The Cybersecurity and Infrastructure Security Agency (CISA) is not political and must be a non-partisan agency because cybersecurity isn’t political, the head of the agency said on Wednesday.
CISA Director Jen Easterly said she is an Independent, noting her previous work in the presidential administrations of George W. Bush and Barack Obama. Easterly was appointed by President Biden earlier this year to lead the agency.
“At the end of the day, I believe very strong that this agency needs to be a non-partisan agency,” she said during an event hosted by WIRED. “Cybersecurity is a non-political issue and election infrastructure needs to be a non-partisan issue.”
Easterly said she recently hired Kim Wyman, the Republican secretary of state for Washington, to lead CISA’s election security efforts not because of her party affiliation but because of her decades of experience and expertise as an election official.
“And I really needed somebody who had those strong partnerships with the rest of the secretaries of state and the election security officials because we know that 2022 is going to be complicated and 2024 is going to be even more complicated, and I need to ensure that we have the best people working with Republicans and Democrats at the state level, at the local level, at the county level making sure they have everything they need to conduct safe and secure elections.”
Asked about the challenge of disinformation and the evolution of it being foreign-based to one now primarily from domestic actors, Easterly said it’s “really, really dangerous” in the current environment that “we now live in a world where people talk about alternative facts post-truth.”

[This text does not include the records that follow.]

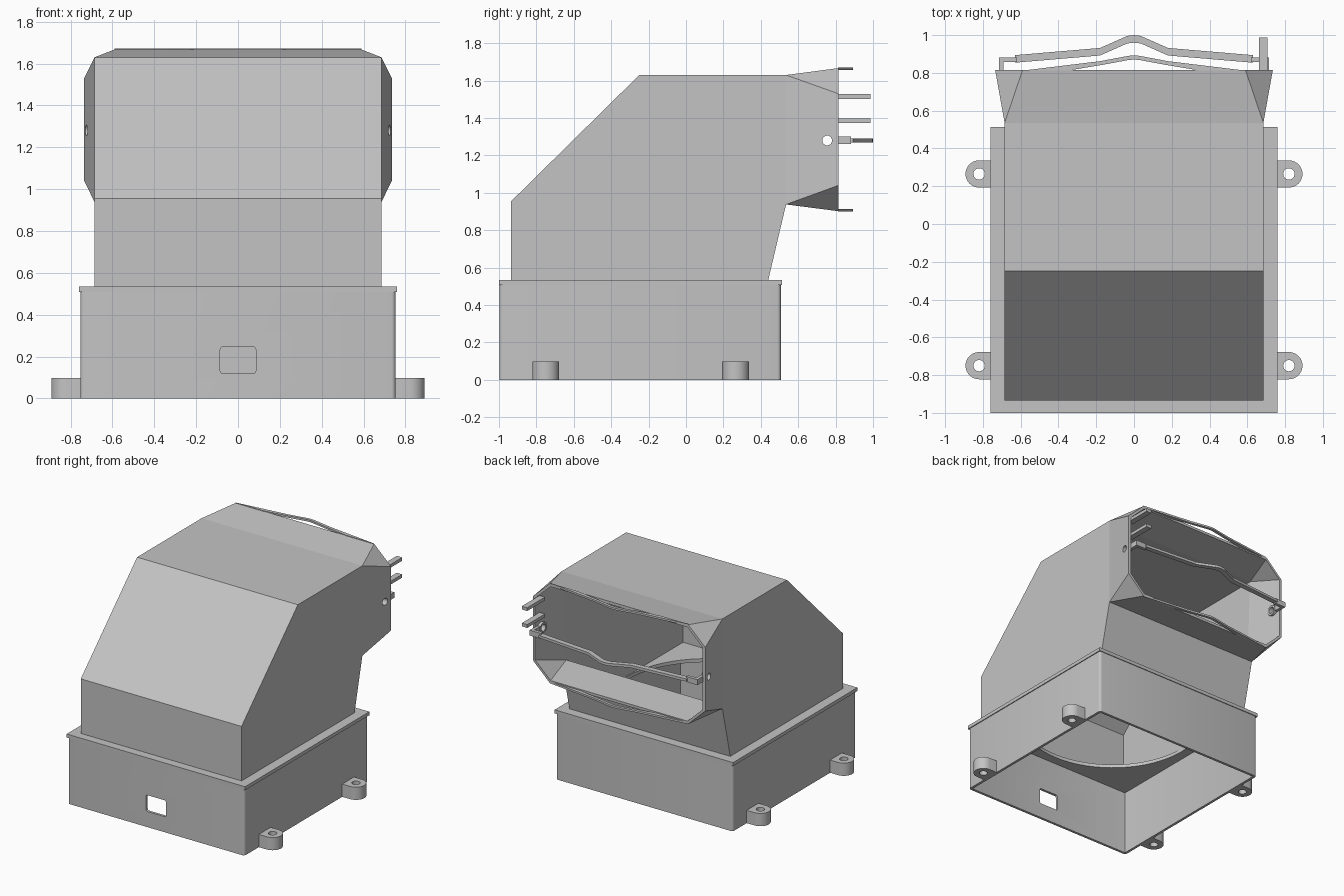
import bpy, bmesh, math
from mathutils import Matrix

if "Cube" in bpy.data.objects:
    bpy.data.objects.remove(bpy.data.objects["Cube"], do_unlink=True)

grey = bpy.data.materials.new("housing grey")
grey.use_nodes = True
grey.diffuse_color = (0.55, 0.55, 0.55, 1)
grey.node_tree.nodes["Principled BSDF"].inputs["Base Color"].default_value = grey.diffuse_color

WALL = 0.02


def add(name, bm):
    bmesh.ops.recalc_face_normals(bm, faces=bm.faces)
    mesh = bpy.data.meshes.new(name)
    bm.to_mesh(mesh)
    bm.free()
    mesh.materials.append(grey)
    ob = bpy.data.objects.new(name, mesh)
    bpy.context.collection.objects.link(ob)
    return ob


def activate(ob):
    bpy.ops.object.select_all(action='DESELECT')
    ob.select_set(True)
    bpy.context.view_layer.objects.active = ob


def box_mesh(x0, x1, y0, y1, z0, z1):
    bm = bmesh.new()
    bmesh.ops.create_cube(bm, size=1)
    for v in bm.verts:
        v.co.x = x1 if v.co.x > 0 else x0
        v.co.y = y1 if v.co.y > 0 else y0
        v.co.z = z1 if v.co.z > 0 else z0
    return bm


def box(name, *size):
    return add(name, box_mesh(*size))


def prism(name, outline, z0, z1):
    bm = bmesh.new()
    face = bm.faces.new([bm.verts.new((x, y, z0)) for x, y in outline])
    top = bmesh.ops.extrude_face_region(bm, geom=[face])["geom"]
    bmesh.ops.translate(bm, vec=(0, 0, z1 - z0),
                        verts=[v for v in top if isinstance(v, bmesh.types.BMVert)])
    return add(name, bm)


def cylinder(name, radius, depth, centre, axis='Z', sides=32):
    bm = bmesh.new()
    turn = Matrix.Rotation(math.pi / 2, 4, 'Y') if axis == 'X' else Matrix()
    bmesh.ops.create_cone(bm, cap_ends=True, segments=sides, radius1=radius, radius2=radius,
                          depth=depth, matrix=Matrix.Translation(centre) @ turn)
    return add(name, bm)


def cut(ob, cutter):
    cutter.hide_render = True
    mod = ob.modifiers.new("cut", 'BOOLEAN')
    mod.operation = 'DIFFERENCE'
    mod.solver = 'EXACT'
    mod.object = cutter
    activate(ob)
    bpy.ops.object.modifier_apply(modifier=mod.name)
    bpy.data.objects.remove(cutter, do_unlink=True)


def thicken(ob):
    mod = ob.modifiers.new("wall", 'SOLIDIFY')
    mod.thickness = WALL
    mod.offset = -1
    mod.use_even_offset = True
    activate(ob)
    bpy.ops.object.modifier_apply(modifier=mod.name)


def smooth(ob):
    activate(ob)
    bpy.ops.object.shade_smooth_by_angle(angle=math.radians(30))


# Base: open box with rounded upright corners and a port in the front
bm = box_mesh(-0.753, 0.753, -0.997, 0.507, 0, 0.512)
uprights = [e for e in bm.edges if abs(e.verts[0].co.z - e.verts[1].co.z) > 0.1]
bmesh.ops.bevel(bm, geom=uprights, offset=0.02, segments=4, profile=0.5, affect='EDGES')
bm.normal_update()
bmesh.ops.delete(bm, geom=[f for f in bm.faces if abs(f.normal.z) > 0.9], context='FACES_ONLY')
base = add("base_box", bm)
thicken(base)

bm = box_mesh(-0.085, 0.085, -1.1, -0.9, 0.12, 0.246)
along = [e for e in bm.edges if abs(e.verts[0].co.y - e.verts[1].co.y) > 0.1]
bmesh.ops.bevel(bm, geom=along, offset=0.012, segments=3, profile=0.5, affect='EDGES')
cut(base, add("port_cutter", bm))
smooth(base)

# Deck with the large round air hole
deck = box("deck_plate", -0.76, 0.76, -1, 0.513, 0.508, 0.535)
cut(deck, cylinder("air_cutter", 0.66, 0.3, (0, -0.245, 0.52), sides=64))
smooth(deck)

# Mounting lugs
for side in (-1, 1):
    for y, place in ((-0.75, "front"), (0.265, "back")):
        arc = [(0.82 + 0.072 * math.cos(a), y + 0.072 * math.sin(a))
               for a in (math.pi * (i / 16 - 0.5) for i in range(17))]
        outline = [(0.745, y - 0.072)] + arc + [(0.745, y + 0.072)]
        lug = prism(f"{place}_lug", [(side * px, py) for px, py in outline], 0, 0.098)
        cut(lug, cylinder("lug_cutter", 0.03, 0.4, (side * 0.82, y, 0.05)))
        smooth(lug)

# Hood: sloped shell, flaring from a rectangle to an eight-sided mouth
bm = bmesh.new()
profile = [(-0.935, 0.535), (-0.935, 0.955), (-0.25, 1.63),
           (0.535, 1.63), (0.535, 0.938), (0.44, 0.535)]
mouth = [(0.59, 1.667), (0.735, 1.53), (0.735, 1.04), (0.59, 0.902)]
sides = []
for s in (-1, 1):
    p = [bm.verts.new((s * 0.685, y, z)) for y, z in profile]
    m = [bm.verts.new((s * x, 0.815, z)) for x, z in mouth]
    sides.append((p, m))
    bm.faces.new(p)
    bm.faces.new((p[3], m[0], m[1]))
    bm.faces.new((p[3], m[1], m[2], p[4]))
    bm.faces.new((p[4], m[2], m[3]))
(lp, lm), (rp, rm) = sides
for i, j in ((0, 1), (1, 2), (2, 3), (4, 5)):
    bm.faces.new((lp[i], lp[j], rp[j], rp[i]))
bm.faces.new((lp[3], rp[3], rm[0], lm[0]))
bm.faces.new((lp[4], rp[4], rm[3], lm[3]))
hood = add("hood", bm)
top = max(hood.data.polygons, key=lambda f: f.center.z * (abs(f.normal.z) > 0.99))
if top.normal.z < 0:
    hood.data.flip_normals()
thicken(hood)
cut(hood, cylinder("pivot_cutter", 0.026, 2, (0, 0.755, 1.28), 'X'))

# Pivot collars inside the mouth
for side in (-1, 1):
    collar = cylinder("pivot_collar", 0.042, 0.025, (side * 0.698, 0.755, 1.28), 'X')
    cut(collar, cylinder("collar_cutter", 0.026, 0.2, (side * 0.698, 0.755, 1.28), 'X'))
    smooth(collar)


def mirrored(half):
    return half + [(-x, y) for x, y in reversed(half) if x > 0]


def bow(name, outer, inner, z0, z1):
    prism(name, mirrored(outer) + mirrored(inner)[::-1], z0, z1)


# Thin bowed lips above and below the mouth
lip_outer = [(0.59, 0.812), (0.18, 0.862), (0.03, 0.89), (0, 0.893)]
lip_inner = [(0.35, 0.812), (0.17, 0.842), (0.03, 0.868), (0, 0.871)]
bow("upper_lip", lip_outer, lip_inner, 1.656, 1.671)
bow("lower_lip", lip_outer, lip_inner, 0.899, 0.914)

# Bowed cross bar with its end brackets
bar = [(0.63, 0.874), (0.18, 0.912), (0.035, 0.976), (0, 0.98)]
bow("cross_bar", [(x, y + 0.02) for x, y in bar], [(x, y - 0.02) for x, y in bar], 1.27, 1.29)
for side in (-1, 1):
    bracket = [(0.715, 0.79), (0.715, 0.882), (0.62, 0.882), (0.62, 0.857), (0.69, 0.857), (0.69, 0.79)]
    prism("bar_bracket", [(side * x, y) for x, y in bracket], 1.26, 1.302)

# Two prongs on the left side of the mouth
for z in (1.373, 1.503):
    box("prong", 0.662, 0.708, 0.77, 0.987, z, z + 0.025)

CISA runs a website called Rumor Control to combat misinformation and disinformation that threatens the nation’s electoral process and Easterly said she plans to grow this team.
Easterly is an Army veteran who stood up the service’s first cyber battalion, worked with a team to create U.S. Cyber Command, and spent most of her career on offensive cyber operations before leaving government to lead a cyber fusion center at the financial firm Morgan Stanley [MS]. She said her experience in the Army and intelligence community with offensive cyber operations educated her “to understand how adversaries operate because you have to have what I call adversarial empathy…to really understand how the adversary operates. The tactics, techniques, the procedures to be the best defender you can be.”

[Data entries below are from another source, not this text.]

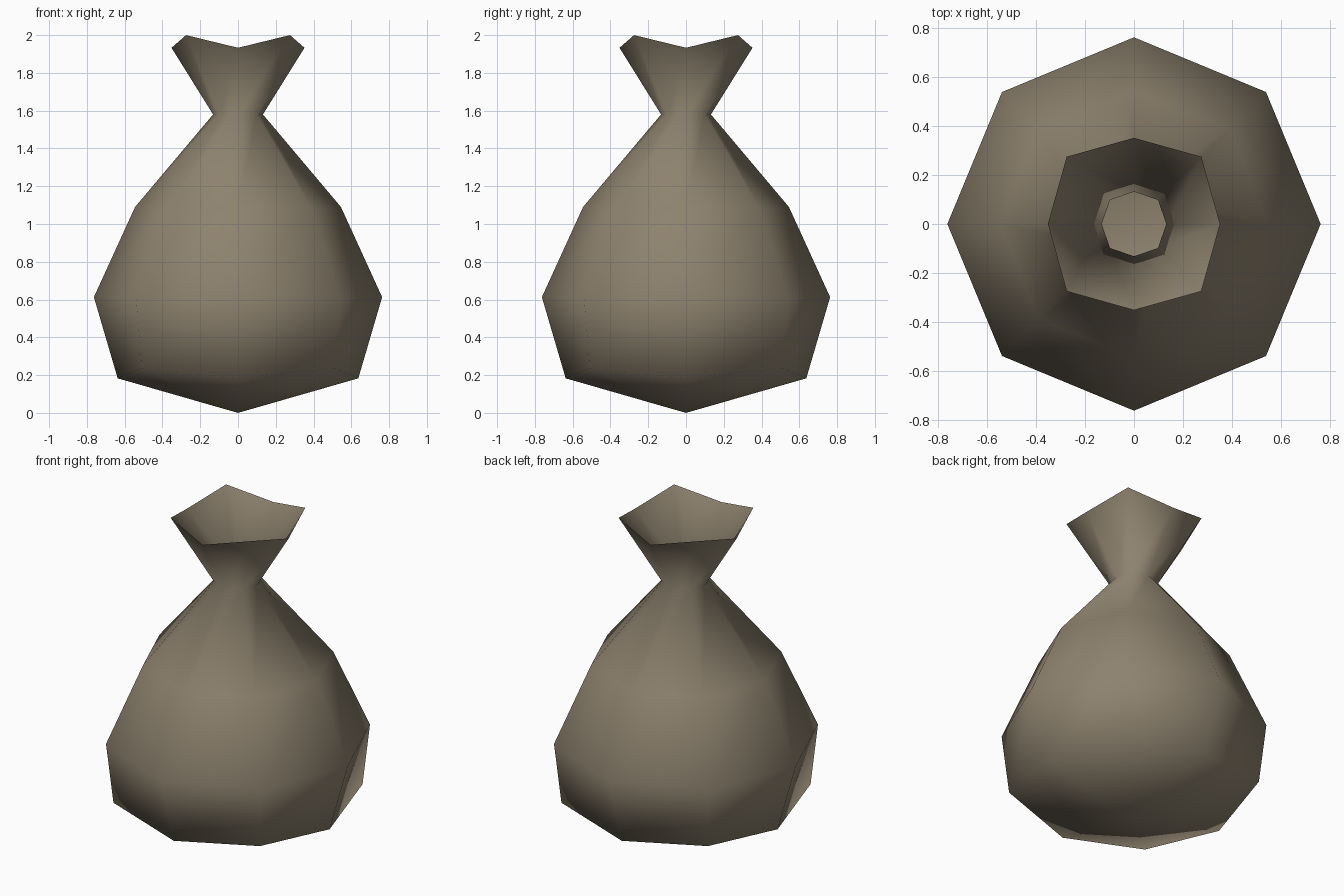
import bpy, bmesh, math

if "Cube" in bpy.data.objects:
    bpy.data.objects.remove(bpy.data.objects["Cube"])

# Burlap colour
mat = bpy.data.materials.new("sack_cloth")
mat.diffuse_color = (0.27, 0.225, 0.158, 1)
mat.use_nodes = True
mat.node_tree.nodes["Principled BSDF"].inputs["Base Color"].default_value = mat.diffuse_color

# Eight-sided rings: (radius on axes, z on axes, radius on diagonals, z on diagonals)
RINGS = [
    (0.637, 0.183, 0.72, 0.237),   # base
    (0.763, 0.613, 0.763, 0.61),   # belly
    (0.545, 1.09, 0.55, 1.085),    # shoulder
    (0.132, 1.58, 0.139, 1.58),    # tied neck
    (0.352, 1.933, 0.389, 2.0),    # open flared mouth
]
N = 8

bm = bmesh.new()
tip = bm.verts.new((0, 0, 0))
rings = []
for ra, za, rd, zd in RINGS:
    ring = []
    for i in range(N):
        r, z = (rd, zd) if i % 2 else (ra, za)
        a = 2 * math.pi * i / N
        ring.append(bm.verts.new((r * math.cos(a), r * math.sin(a), z)))
    rings.append(ring)

# Shallow pointed underside
for i in range(N):
    bm.faces.new((tip, rings[0][(i + 1) % N], rings[0][i]))

# Sides, left open at the mouth
for lo, hi in zip(rings, rings[1:]):
    for i in range(N):
        j = (i + 1) % N
        bm.faces.new((lo[i], lo[j], hi[j], hi[i]))

for f in bm.faces:
    f.smooth = True
me = bpy.data.meshes.new("sack")
bm.to_mesh(me)
bm.free()
me.materials.append(mat)
bpy.context.collection.objects.link(bpy.data.objects.new("sack", me))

CISA has two primary roles in cybersecurity. One is protecting the information networks of federal civilian agencies and the other is to work with the private sector and state, local, tribal and territorial governments to help them reduce risks to their networks.

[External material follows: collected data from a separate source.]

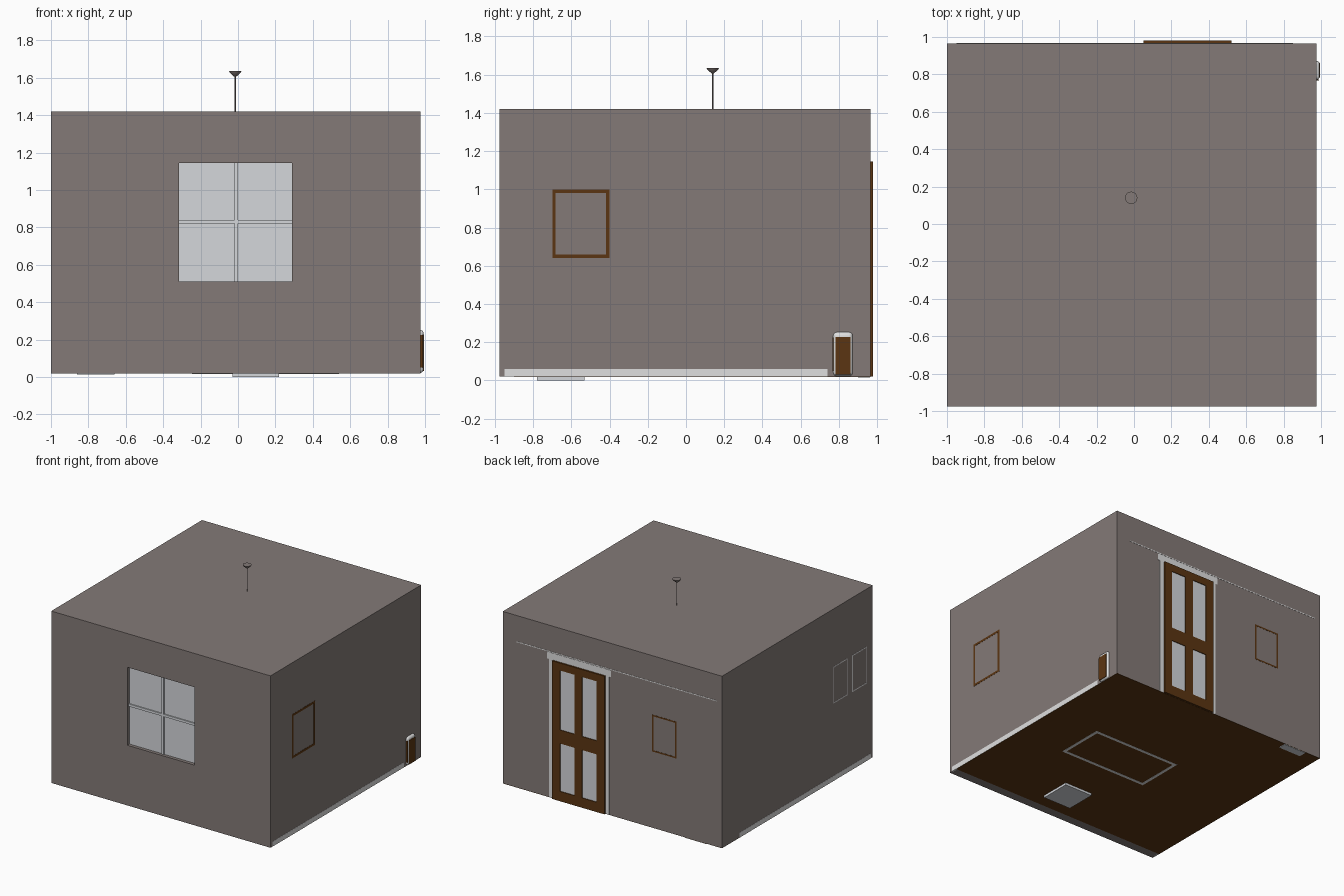
import bpy, bmesh, math
from mathutils import Vector

if "Cube" in bpy.data.objects:
    bpy.data.objects.remove(bpy.data.objects["Cube"])


def mat(name, r, g, b):
    m = bpy.data.materials.new(name)
    m.diffuse_color = (r, g, b, 1)
    m.use_nodes = True
    m.node_tree.nodes["Principled BSDF"].inputs["Base Color"].default_value = m.diffuse_color
    return m


WALL = mat("warm grey wall", .23, .195, .185)
GLASS = mat("pale grey glass", .66, .68, .71)
WHITE = mat("white trim", .74, .74, .74)
BROWN = mat("brown wood", .105, .036, .006)


def finish(name, bm, m):
    me = bpy.data.meshes.new(name)
    bmesh.ops.recalc_face_normals(bm, faces=bm.faces)
    bm.to_mesh(me)
    bm.free()
    me.materials.append(m)
    o = bpy.data.objects.new(name, me)
    bpy.context.collection.objects.link(o)
    return o


def box(name, x, y, z, m, bevel=0):
    """Box from (min, max) pairs on each axis."""
    bm = bmesh.new()
    bmesh.ops.create_cube(bm, size=1)
    for v in bm.verts:
        v.co = Vector([a[0] if c < 0 else a[1] for a, c in zip((x, y, z), v.co)])
    if bevel:
        bmesh.ops.bevel(bm, geom=bm.edges[:], offset=bevel, segments=4,
                        profile=.5, affect='EDGES')
    return finish(name, bm, m)


def frame(name, axis, at, u, v, w, m):
    """Thin rectangular frame lying across one axis; u and v are its outer limits."""
    parts = [((u[0], u[1]), (v[0], v[0] + w)), ((u[0], u[1]), (v[1] - w, v[1])),
             ((u[0], u[0] + w), (v[0] + w, v[1] - w)),
             ((u[1] - w, u[1]), (v[0] + w, v[1] - w))]
    for i, (a, b) in enumerate(parts):
        lim = {0: (at, a, b), 1: (a, at, b), 2: (a, b, at)}[axis]
        box(f"{name}_{i + 1}", *lim, m)


def lathe(name, profile, x, y, m, n=24):
    """Spin (radius, z) points round a vertical axis."""
    bm = bmesh.new()
    rings = [[bm.verts.new((x + r * math.cos(t * math.tau / n),
                            y + r * math.sin(t * math.tau / n), z))
              for t in range(n)] for r, z in profile]
    for a, b in zip(rings, rings[1:]):
        for i in range(n):
            j = (i + 1) % n
            bm.faces.new((a[i], a[j], b[j], b[i]))
    bm.faces.new(rings[0])
    bm.faces.new(rings[-1])
    return finish(name, bm, m)


X0, X1, Y0, Y1, Z0, Z1 = -1, .975, -.975, .965, .02, 1.42
WX, WZ = (-.315, .29), (.51, 1.145)

# Hollow room shell with a window opening
shell = box("room_shell", (X0, X1), (Y0, Y1), (Z0, Z1), WALL)
t = .04
for name, lim in (("room_cutter", ((X0 + t, X1 - t), (Y0 + t, Y1 - t), (Z0 + t, Z1 - t))),
                  ("window_cutter", (WX, (-1.1, -.9), WZ))):
    cutter = box(name, *lim, WALL)
    cutter.hide_render = True
    cutter.hide_viewport = True
    mod = shell.modifiers.new(name, 'BOOLEAN')
    mod.operation = 'DIFFERENCE'
    mod.object = cutter
    mod.solver = 'EXACT'

# Floorboards, below and inside
box("floor_underside", (X0, X1), (-.90, Y1), (.0185, .022), BROWN)
box("floor_inside", (X0 + t, X1 - t), (Y0 + t, Y1 - t), (.055, .063), BROWN)

# Window: glass set back in the opening with crossing bars
box("window_glass", WX, (-.948, -.940), WZ, GLASS)
box("window_bar_upright", (-.02, 0), (-.957, -.948), WZ, GLASS)
box("window_bar_level", WX, (-.957, -.948), (.82, .84), GLASS)

# Back door: stiles, rails and four panes
DY = (.955, .98)
for i, x in enumerate(((.05, .12), (.25, .32), (.45, .52))):
    box(f"door_stile_{i + 1}", x, DY, (.02, 1.145), BROWN)
for i, x in enumerate(((.12, .25), (.32, .45))):
    for j, z in enumerate(((.02, .10), (.49, .60), (1.085, 1.145))):
        box(f"door_rail_{i + 1}_{j + 1}", x, DY, z, BROWN)
    for j, z in enumerate(((.10, .49), (.60, 1.085))):
        box(f"door_pane_{i + 1}_{j + 1}", x, (.958, .974), z, GLASS)

# Door surround
SY = (.960, .9665)
for i, x in enumerate(((.015, .05), (.52, .56))):
    box(f"door_surround_side_{i + 1}", x, SY, (.02, 1.145), WHITE)
box("door_surround_top", (.0, .575), SY, (1.145, 1.20), WHITE)

# Picture rail and skirting showing at the wall faces
box("picture_rail", (-.95, .85), SY, (1.203, 1.210), WHITE)
for side, x in (("left", (X0 - .001, X0 + .01)), ("right", (X1 - .01, X1 + .001))):
    box(f"skirting_{side}", x, (-.95, .74), (.02, .06), WHITE)

# Picture frames
frame("right_picture", 0, (.965, .9762), (-.70, -.40), (.64, 1.0), .018, BROWN)
frame("back_picture", 1, (.960, .9662), (-.59, -.37), (.64, .94), .012, BROWN)
for i, y in enumerate(((-.65, -.47), (-.90, -.71))):
    frame(f"left_picture_{i + 1}", 0, (-1.0008, -.99), y, (.65, .95), .008, WHITE)

# Rounded furniture end standing through the right wall, with a wooden panel
arm = box("seat_arm", (.62, .993), (.77, .873), (.022, .253), WHITE, .02)
box("seat_arm_panel", (.985, .995), (.782, .861), (.032, .228), BROWN)
box("seat_arm_front_strip", (.94, .990), (.768, .772), (.05, .225), BROWN)

# Rug border and pads showing under the floor
frame("rug_border", 2, (.0175, .0645), (-.245, .54), (-.19, .21), .025, WHITE)
box("floor_pad", (-.03, .22), (-.78, -.53), (0, .08), GLASS)
box("small_floor_pad", (-.86, -.66), (.90, .963), (.014, .08), GLASS)

# Hanging lamp: ceiling cap and cord through the roof, shade inside
CX, CY = -.015, .14
cap = lathe("lamp_cap", [(.004, 1.605), (.012, 1.612), (.03, 1.628), (.033, 1.636)], CX, CY, WALL)
cord = lathe("lamp_cord", [(.003, 1.16), (.003, 1.61)], CX, CY, WALL, 8)
shade = lathe("lamp_shade", [(.14, 1.02), (.11, 1.10), (.03, 1.17)], CX, CY, WHITE)

for o in (arm, cap, cord, shade):
    bpy.ops.object.select_all(action='DESELECT')
    o.select_set(True)
    bpy.context.view_layer.objects.active = o
    bpy.ops.object.shade_smooth_by_angle()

Easterly has been reaching out to the hacker community to help find vulnerabilities in networks so they can be closed.
“You know, at the end of the day, I feel like that’s my community man, and we want to ignite the power of hackers and researchers and academics, because at the end of the day the world is full of vulnerabilities and I feel like the offense is dominating the defense,” she said. “And so, I want to make sure that we are tapping into the brilliance and the goodness of that community to help us identify and to close those vulnerabilities.”
Last week, CISA announced that it will be establishing a Cybersecurity Advisory Committee and Easterly said that she will soon announce committee members who will help continue to reach out to the hacker community.
“You know, in many ways the status quo is unacceptable,” she said. “The status quo of the dot.gov is unacceptable.” She added that she is most worried about the status quo of critical infrastructure security.